Truck drivers and the companies they work for have an enormous responsibility every time a truck is on California's roadways. The vehicles must be in good mechanical condition, and the drivers must remain vigilant. When either or both of those factors are not present, a truck accident can easily occur.
Recently, a truck driver who had only been on-the-job for approximately three months was traveling Highway 17 with two trailers loaded down with dirt. As the truck approached a section of the highway with a grade of six percent, he realized that the traffic ahead of him had significantly slowed. However, the truck was going much too fast to stop in time.
When he attempted to stop the fully loaded truck, his brakes apparently began to smoke and did nothing to slow his approach toward the pack of cars. As he collided with vehicles, his cab separated from the trailers, which also struck vehicles. By the time all of the affected vehicles came to a stop, seven people suffered injuries. One person was killed.
As part of the investigation into this 10-car pileup, the maintenance records of the truck will come into question. The company that owns the truck reported it was inspected that day and that the California Highway Patrol had inspected it as well just two weeks prior to the accident. It could take some time to determine whether the inexperience of the driver or the condition of the truck played a larger role in the crash.
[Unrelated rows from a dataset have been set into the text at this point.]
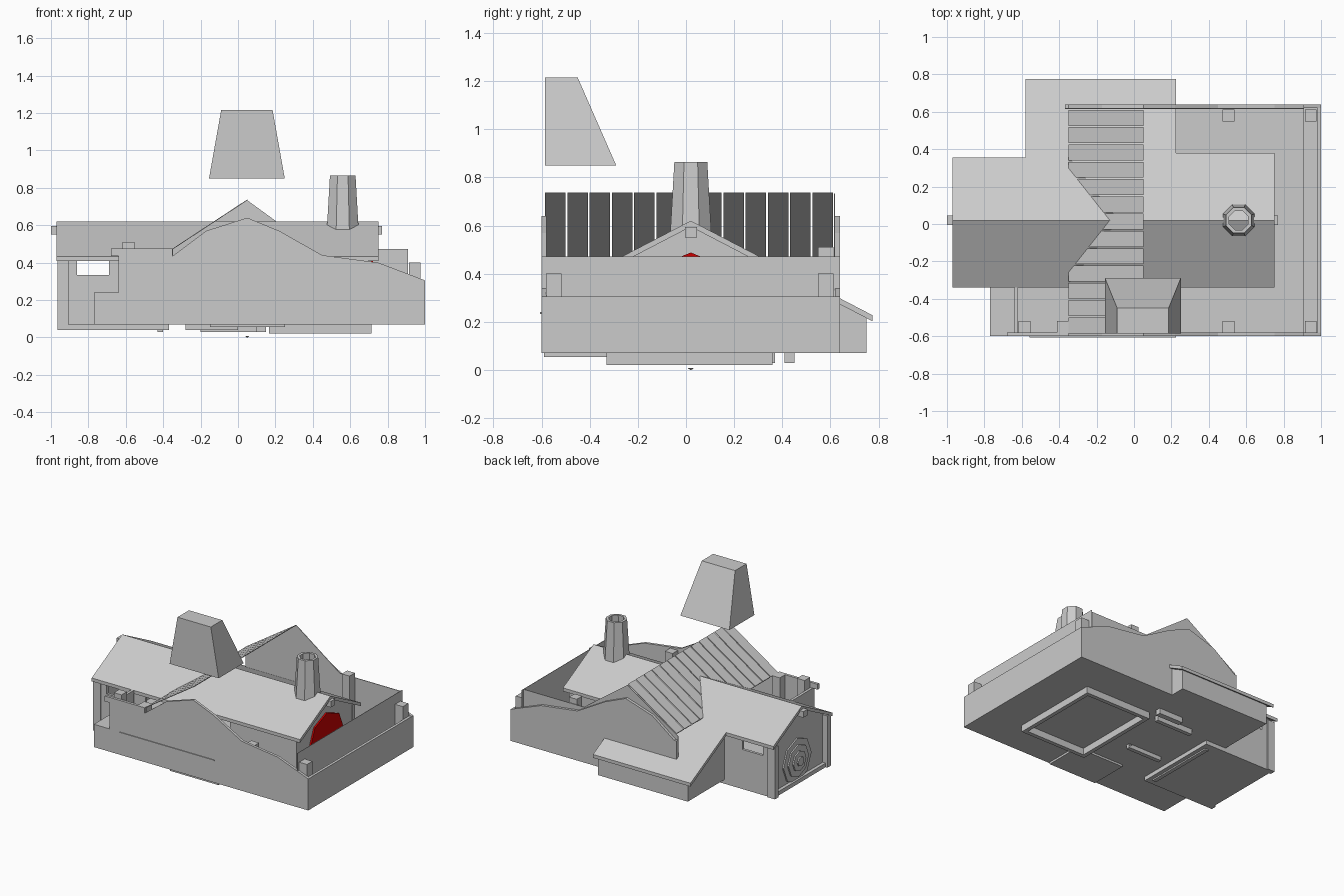
import bpy, bmesh, math


def prism(name, axis, pts, lo, hi):
    """Extrude a 2D outline along an axis. x: (y,z), y: (x,z), z: (x,y)."""
    bm = bmesh.new()

    def place(p, t):
        return {'x': (t, p[0], p[1]), 'y': (p[0], t, p[1]), 'z': (p[0], p[1], t)}[axis]
    a = [bm.verts.new(place(p, lo)) for p in pts]
    b = [bm.verts.new(place(p, hi)) for p in pts]
    bm.faces.new(a)
    bm.faces.new(b[::-1])
    n = len(pts)
    for i in range(n):
        j = (i + 1) % n
        bm.faces.new((a[i], b[i], b[j], a[j]))
    return finish(name, bm)


def finish(name, bm):
    bmesh.ops.recalc_face_normals(bm, faces=bm.faces)
    me = bpy.data.meshes.new(name)
    bm.to_mesh(me)
    bm.free()
    ob = bpy.data.objects.new(name, me)
    bpy.context.collection.objects.link(ob)
    return ob


def box(name, x0, x1, y0, y1, z0, z1):
    return prism(name, 'z', [(x0, y0), (x1, y0), (x1, y1), (x0, y1)], z0, z1)


def octagon(cx, cy, r):
    return [(cx + r * math.sin(k * math.pi / 4), cy + r * math.cos(k * math.pi / 4)) for k in range(8)]


def loft(name, rings, closed=True):
    bm = bmesh.new()
    rows = [[bm.verts.new(p) for p in ring] for ring in rings]
    for a, b in zip(rows, rows[1:]):
        for i in range(len(a)):
            j = (i + 1) % len(a)
            bm.faces.new((a[i], a[j], b[j], b[i]))
    if closed:
        bm.faces.new(rows[0])
        bm.faces.new(rows[-1])
    return finish(name, bm)


RY, RZ, PITCH = 0.02, 0.62, 0.52        # main ridge


def roof_z(y):
    return RZ - PITCH * abs(y - RY)


def roof(name, x0, x1, y0, y1, t=0.025):
    prism(name, 'x', [(y0, roof_z(y0)), (y1, roof_z(y1)),
                      (y1, roof_z(y1) - t), (y0, roof_z(y0) - t)], x0, x1)


# floor slab and sunken footing
prism("floor", 'z', [(-0.77, -0.6), (1.0, -0.6), (1.0, 0.64), (-0.54, 0.64), (-0.54, 0.32), (-0.77, 0.32)], 0.07, 0.08)
box("hearth_underside", -0.15, 0.25, -0.59, -0.3, 0.055, 0.07)
loft("drain_point", [[(0.05 + s * x, 0.02 + s * y, z) for x, y in octagon(0, 0, 0.012)]
                     for s, z in ((0.2, 0.0), (1, 0.008))])

# outer front and back walls
hump = [(-0.35, 0.435), (-0.17, 0.57), (0.05, 0.64), (0.22, 0.57), (0.45, 0.44),
        (0.75, 0.40), (1.0, 0.305), (1.0, 0.07)]
prism("front_wall", 'y', [(-0.77, 0.07), (-0.77, 0.205), (-0.64, 0.205), (-0.64, 0.435)] + hump, -0.6, -0.58)
prism("back_wall", 'y', [(-0.37, 0.07), (-0.37, 0.435)] + hump, 0.62, 0.64)
box("front_ledge", -0.56, 0.225, -0.606, -0.6, 0.232, 0.24)

# right wall and inner shell
box("right_wall", 0.98, 1.0, -0.6, 0.64, 0.07, 0.305)
box("inner_right_wall", 0.907, 0.91, -0.6, 0.64, 0.08, 0.472)
prism("inner_back_gable", 'y', [(-0.37, 0.08), (-0.37, 0.46), (0.05, 0.733), (0.41, 0.472),
                                (0.91, 0.472), (0.91, 0.08)], 0.615, 0.62)

# left front corner
box("corner_left_wall", -0.64, -0.62, -0.6, -0.34, 0.07, 0.435)
box("corner_low_wall", -0.77, -0.75, -0.6, -0.34, 0.07, 0.205)
box("corner_low_roof", -0.77, -0.64, -0.6, -0.34, 0.205, 0.24)
box("corner_parapet", -0.68, -0.35, -0.6, -0.58, 0.435, 0.475)

# parapet posts
for x in (0.505, 0.945):
    for y in (-0.55, 0.58):
        top = 0.40 if x > 0.9 else 0.51 if y > 0 else 0.42
        box("post", x - 0.032, x + 0.032, y - 0.032, y + 0.032, 0.08, top)
for x, top in ((-0.585, 0.51), (-0.38, 0.475)):
    box("corner_post", x - 0.032, x + 0.032, -0.582, -0.518, 0.08, top)

# main roof, back porch roof and ridge beam
roof("roof_front", -0.97, 0.75, -0.34, RY)
roof("roof_back_left", -0.97, -0.58, RY, 0.355)
roof("roof_back_right", -0.58, 0.75, RY, 0.38)
roof("porch_roof", -0.58, 0.225, 0.38, 0.775)
box("ridge_beam", -1.0, 0.77, RY - 0.025, RY + 0.025, 0.55, 0.595)

# slatted slope of the cross roof
for i in range(13):
    y = -0.585 + i * 0.0925
    prism("roof_slat", 'y', [(-0.35, 0.475), (0.05, 0.738), (0.05, 0.733), (-0.35, 0.47)], y, y + 0.085)

# back porch
box("porch_back_wall", -0.54, 0.2, 0.73, 0.75, 0.07, 0.225)
for n, x, y0 in (("porch_left_wall", -0.54, 0.3), ("porch_right_wall", 0.18, 0.64)):
    prism(n, 'x', [(y0, 0.07), (0.75, 0.07), (0.75, roof_z(0.75) - 0.02), (y0, roof_z(y0) - 0.02)], x, x + 0.02)
box("porch_floor", -0.54, 0.2, 0.64, 0.75, 0.07, 0.08)

# left wing
box("left_deck", -0.95, -0.37, -0.33, 0.32, 0.04, 0.07)
gable = [(-0.3, 0.04), (0.32, 0.04), (0.32, 0.44), (RY, 0.6), (-0.3, 0.43)]
prism("left_end_wall", 'x', gable, -0.925, -0.905)
for n, y in (("left_wing_back", 0.3), ("left_wing_front", -0.32)):
    box(n + "_wall", -0.925, -0.54, y, y + 0.02, 0.04, 0.335)
    box(n + "_pier", -0.69, -0.54, y, y + 0.02, 0.335, 0.43)
    box(n + "_post", -0.965, -0.905, y - 0.01, y + 0.03, 0.04, 0.425)
    box(n + "_jamb", -0.905, -0.86, y, y + 0.02, 0.335, 0.43)

# octagonal window with stepped rings
for k, r in enumerate((0.165, 0.12, 0.075, 0.035)):
    prism("window_ring", 'x', octagon(RY, 0.205, r), -0.935 - 0.01 * k, -0.925)

# right wing
for n, y in (("right_wing_front_wall", -0.33), ("right_wing_back_wall", 0.33)):
    box(n, 0.165, 0.715, y, y + 0.03, 0.02, 0.425)
box("right_wing_end_footing", 0.685, 0.715, -0.33, 0.36, 0.02, 0.08)
box("right_wing_inner_footing", 0.165, 0.195, -0.33, 0.36, 0.02, 0.08)
prism("right_end_wall", 'x', [(-0.33, 0.08), (0.36, 0.08), (0.36, 0.42), (RY, 0.6), (-0.33, 0.42)], 0.69, 0.71)
red = bpy.data.materials.new("red")
red.diffuse_color = (0.6, 0.0, 0.0, 1)
disc = prism("red_window", 'x', octagon(RY, 0.285, 0.203), 0.71, 0.722)
disc.data.materials.append(red)

# wall footings seen below the floor
box("footing_a", -0.28, 0.0, -0.08, -0.05, 0.04, 0.07)
box("footing_b", -0.43, -0.4, -0.28, 0.27, 0.03, 0.07)
box("footing_c", -0.2, 0.1, 0.34, 0.37, 0.03, 0.07)
box("footing_d", -0.05, 0.15, 0.41, 0.45, 0.03, 0.07)


# octagonal chimney, open tube
def ring(r, z):
    a = math.pi / 8
    return [(0.56 + r * math.cos(a + k * math.pi / 4), RY + r * math.sin(a + k * math.pi / 4), z) for k in range(8)]


loft("chimney", [ring(0.092, 0.575), ring(0.074, 0.865), ring(0.055, 0.865), ring(0.07, 0.575)], closed=False)

# raised fireplace hood
loft("fireplace_hood", [
    [(-0.155, -0.585, 0.85), (0.25, -0.585, 0.85), (0.25, -0.29, 0.85), (-0.155, -0.29, 0.85)],
    [(-0.09, -0.585, 1.215), (0.185, -0.585, 1.215), (0.185, -0.45, 1.215), (-0.09, -0.45, 1.215)]])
Depending on the severity of the truck accident injuries suffered by those that were injured, personal injury claims may be filed against the driver and his employer. Further, the family of the deceased victim may also file a wrongful death claim against all of the parties deemed responsible for the death of their loved one. Damages may be awarded in successfully litigated claims comparable to those typically awarded in these types of tragedies.
Source: ktvu.com, "All lanes reopen hours after Santa Cruz pileup on Highway 17", July 10, 2014